● INSTRUCTIONS TO FOLLOW
Everything from the line that contains "bm = hull(random_points((x" through the last line of the listing must be copied exactly, with both of those lines included and no others.

+++++

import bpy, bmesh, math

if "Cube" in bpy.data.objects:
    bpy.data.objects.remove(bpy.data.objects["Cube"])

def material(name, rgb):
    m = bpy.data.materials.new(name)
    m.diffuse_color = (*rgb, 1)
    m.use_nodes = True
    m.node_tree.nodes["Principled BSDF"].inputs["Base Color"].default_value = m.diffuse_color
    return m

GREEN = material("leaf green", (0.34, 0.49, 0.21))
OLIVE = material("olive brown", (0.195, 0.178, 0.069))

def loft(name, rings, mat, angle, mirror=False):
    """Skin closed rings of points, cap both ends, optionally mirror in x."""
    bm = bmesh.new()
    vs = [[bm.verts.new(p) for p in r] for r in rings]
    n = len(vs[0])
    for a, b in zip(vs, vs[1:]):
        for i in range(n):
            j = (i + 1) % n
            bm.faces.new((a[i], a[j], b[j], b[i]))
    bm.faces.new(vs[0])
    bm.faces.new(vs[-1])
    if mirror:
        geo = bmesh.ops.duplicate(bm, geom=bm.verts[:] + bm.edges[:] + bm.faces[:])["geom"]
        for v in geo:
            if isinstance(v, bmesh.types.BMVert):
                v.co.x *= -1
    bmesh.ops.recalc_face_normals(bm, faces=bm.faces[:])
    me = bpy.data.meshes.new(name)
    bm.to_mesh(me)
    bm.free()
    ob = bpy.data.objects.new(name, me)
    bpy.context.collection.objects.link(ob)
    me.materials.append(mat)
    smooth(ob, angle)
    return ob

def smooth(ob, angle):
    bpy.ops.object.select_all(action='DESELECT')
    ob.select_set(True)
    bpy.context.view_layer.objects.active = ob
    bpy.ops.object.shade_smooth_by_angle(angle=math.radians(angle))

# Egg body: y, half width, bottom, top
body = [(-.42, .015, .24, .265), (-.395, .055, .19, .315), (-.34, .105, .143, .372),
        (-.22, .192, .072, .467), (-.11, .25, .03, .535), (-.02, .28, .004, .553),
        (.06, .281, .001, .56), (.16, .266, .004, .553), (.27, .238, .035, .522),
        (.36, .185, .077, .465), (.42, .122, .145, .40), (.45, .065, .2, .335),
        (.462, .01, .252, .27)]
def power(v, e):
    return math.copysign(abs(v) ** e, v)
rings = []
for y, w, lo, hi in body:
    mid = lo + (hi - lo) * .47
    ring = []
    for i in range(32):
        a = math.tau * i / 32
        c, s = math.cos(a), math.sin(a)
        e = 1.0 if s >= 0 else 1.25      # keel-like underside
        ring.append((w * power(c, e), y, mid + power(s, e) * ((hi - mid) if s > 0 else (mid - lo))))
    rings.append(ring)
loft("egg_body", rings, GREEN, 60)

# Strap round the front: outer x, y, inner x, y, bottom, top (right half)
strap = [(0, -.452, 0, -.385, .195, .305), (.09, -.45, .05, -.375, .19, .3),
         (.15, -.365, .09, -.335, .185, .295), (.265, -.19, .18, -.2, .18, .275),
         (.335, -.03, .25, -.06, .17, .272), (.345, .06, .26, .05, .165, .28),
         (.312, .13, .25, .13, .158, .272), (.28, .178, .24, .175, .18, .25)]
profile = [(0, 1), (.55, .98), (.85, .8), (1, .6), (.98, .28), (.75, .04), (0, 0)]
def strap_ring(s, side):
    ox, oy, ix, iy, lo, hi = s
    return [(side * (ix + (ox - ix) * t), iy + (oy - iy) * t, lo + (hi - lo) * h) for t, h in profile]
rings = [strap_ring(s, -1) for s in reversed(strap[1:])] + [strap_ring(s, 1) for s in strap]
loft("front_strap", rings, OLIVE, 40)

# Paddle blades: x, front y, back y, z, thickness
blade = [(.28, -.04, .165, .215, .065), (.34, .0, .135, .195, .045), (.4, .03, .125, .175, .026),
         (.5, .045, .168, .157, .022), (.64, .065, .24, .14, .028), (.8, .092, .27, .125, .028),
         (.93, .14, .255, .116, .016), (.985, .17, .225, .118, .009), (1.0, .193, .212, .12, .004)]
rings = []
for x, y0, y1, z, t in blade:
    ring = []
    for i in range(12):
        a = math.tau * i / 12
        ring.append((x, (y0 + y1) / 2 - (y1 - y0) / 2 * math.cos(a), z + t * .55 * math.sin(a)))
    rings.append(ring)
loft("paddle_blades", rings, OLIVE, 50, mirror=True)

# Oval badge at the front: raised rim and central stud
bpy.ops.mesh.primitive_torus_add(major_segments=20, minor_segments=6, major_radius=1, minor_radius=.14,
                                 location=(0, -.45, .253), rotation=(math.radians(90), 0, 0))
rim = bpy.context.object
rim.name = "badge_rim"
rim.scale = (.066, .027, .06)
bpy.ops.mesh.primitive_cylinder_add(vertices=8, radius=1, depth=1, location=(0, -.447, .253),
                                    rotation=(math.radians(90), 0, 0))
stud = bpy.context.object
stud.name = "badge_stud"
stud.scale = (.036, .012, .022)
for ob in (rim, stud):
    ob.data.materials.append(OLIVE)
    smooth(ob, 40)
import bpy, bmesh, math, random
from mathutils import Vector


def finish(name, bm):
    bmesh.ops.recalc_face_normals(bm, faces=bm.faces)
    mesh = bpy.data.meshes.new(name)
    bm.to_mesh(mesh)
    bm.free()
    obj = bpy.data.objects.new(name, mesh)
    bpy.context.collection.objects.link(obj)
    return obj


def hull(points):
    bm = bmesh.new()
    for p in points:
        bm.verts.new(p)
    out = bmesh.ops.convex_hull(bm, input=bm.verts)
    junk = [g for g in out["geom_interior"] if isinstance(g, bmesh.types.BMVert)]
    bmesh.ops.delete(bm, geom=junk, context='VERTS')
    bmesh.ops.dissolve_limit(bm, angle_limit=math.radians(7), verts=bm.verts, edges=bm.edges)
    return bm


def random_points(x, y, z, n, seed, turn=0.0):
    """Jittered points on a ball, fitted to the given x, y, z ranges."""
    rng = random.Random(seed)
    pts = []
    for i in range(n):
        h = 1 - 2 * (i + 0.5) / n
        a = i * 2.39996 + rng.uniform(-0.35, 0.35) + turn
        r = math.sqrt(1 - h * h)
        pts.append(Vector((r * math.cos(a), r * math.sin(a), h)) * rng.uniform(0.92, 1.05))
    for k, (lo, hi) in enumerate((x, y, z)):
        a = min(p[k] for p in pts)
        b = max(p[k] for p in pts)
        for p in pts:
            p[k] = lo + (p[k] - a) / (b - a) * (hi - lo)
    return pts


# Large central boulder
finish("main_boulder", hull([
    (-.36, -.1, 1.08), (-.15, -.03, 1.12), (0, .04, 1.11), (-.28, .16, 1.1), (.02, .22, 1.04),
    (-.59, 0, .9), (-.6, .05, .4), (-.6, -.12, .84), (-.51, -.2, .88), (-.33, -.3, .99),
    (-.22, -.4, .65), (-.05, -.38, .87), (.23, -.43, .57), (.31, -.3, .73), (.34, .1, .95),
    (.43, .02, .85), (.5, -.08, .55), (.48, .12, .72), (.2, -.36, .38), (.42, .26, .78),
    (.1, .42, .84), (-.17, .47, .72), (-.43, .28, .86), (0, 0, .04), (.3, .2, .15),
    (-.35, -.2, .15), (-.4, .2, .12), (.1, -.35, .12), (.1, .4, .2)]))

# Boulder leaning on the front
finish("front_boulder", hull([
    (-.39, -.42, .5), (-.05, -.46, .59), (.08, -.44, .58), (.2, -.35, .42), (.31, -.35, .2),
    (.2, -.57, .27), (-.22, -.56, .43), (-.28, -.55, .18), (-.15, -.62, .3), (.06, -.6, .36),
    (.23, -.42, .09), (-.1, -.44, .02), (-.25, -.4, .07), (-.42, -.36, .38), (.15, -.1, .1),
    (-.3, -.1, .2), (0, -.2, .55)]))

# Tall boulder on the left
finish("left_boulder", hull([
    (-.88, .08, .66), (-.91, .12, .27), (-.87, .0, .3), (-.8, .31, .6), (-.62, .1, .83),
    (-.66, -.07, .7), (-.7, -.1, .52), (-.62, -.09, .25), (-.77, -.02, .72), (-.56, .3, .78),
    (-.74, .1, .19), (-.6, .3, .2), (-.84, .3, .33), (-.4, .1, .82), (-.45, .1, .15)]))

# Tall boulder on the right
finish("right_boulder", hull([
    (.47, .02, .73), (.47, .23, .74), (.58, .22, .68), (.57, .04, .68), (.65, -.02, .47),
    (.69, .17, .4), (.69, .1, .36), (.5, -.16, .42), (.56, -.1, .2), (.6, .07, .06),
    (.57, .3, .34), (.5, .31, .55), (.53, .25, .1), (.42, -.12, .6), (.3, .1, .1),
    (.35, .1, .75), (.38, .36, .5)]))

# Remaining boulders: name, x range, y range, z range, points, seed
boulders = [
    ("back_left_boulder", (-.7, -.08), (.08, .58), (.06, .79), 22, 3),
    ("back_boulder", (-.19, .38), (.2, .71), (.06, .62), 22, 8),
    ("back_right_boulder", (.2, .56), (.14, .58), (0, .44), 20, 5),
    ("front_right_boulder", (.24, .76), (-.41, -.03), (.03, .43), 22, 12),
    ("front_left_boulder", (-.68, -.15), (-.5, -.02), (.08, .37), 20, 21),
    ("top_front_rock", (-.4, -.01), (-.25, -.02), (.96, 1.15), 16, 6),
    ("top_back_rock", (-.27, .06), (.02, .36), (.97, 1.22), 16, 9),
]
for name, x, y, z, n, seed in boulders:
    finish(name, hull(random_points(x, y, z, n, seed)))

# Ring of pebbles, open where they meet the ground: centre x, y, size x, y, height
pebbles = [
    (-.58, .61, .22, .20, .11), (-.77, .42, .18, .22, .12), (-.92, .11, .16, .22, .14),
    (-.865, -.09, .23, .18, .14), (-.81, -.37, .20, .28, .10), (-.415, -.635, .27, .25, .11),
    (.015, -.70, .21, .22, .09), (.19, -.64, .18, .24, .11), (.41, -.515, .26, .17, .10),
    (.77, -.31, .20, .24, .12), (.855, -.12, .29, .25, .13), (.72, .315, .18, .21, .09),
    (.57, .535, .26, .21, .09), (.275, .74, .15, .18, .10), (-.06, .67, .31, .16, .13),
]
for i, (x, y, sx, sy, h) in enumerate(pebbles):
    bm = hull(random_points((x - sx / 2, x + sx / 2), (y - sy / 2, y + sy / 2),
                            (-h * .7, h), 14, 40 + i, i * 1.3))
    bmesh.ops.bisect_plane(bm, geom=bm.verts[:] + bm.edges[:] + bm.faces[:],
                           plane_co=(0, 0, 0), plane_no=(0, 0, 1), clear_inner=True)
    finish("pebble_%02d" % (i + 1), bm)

+++++

● SOLUTION
    bm = hull(random_points((x - sx / 2, x + sx / 2), (y - sy / 2, y + sy / 2),
                            (-h * .7, h), 14, 40 + i, i * 1.3))
    bmesh.ops.bisect_plane(bm, geom=bm.verts[:] + bm.edges[:] + bm.faces[:],
                           plane_co=(0, 0, 0), plane_no=(0, 0, 1), clear_inner=True)
    finish("pebble_%02d" % (i + 1), bm)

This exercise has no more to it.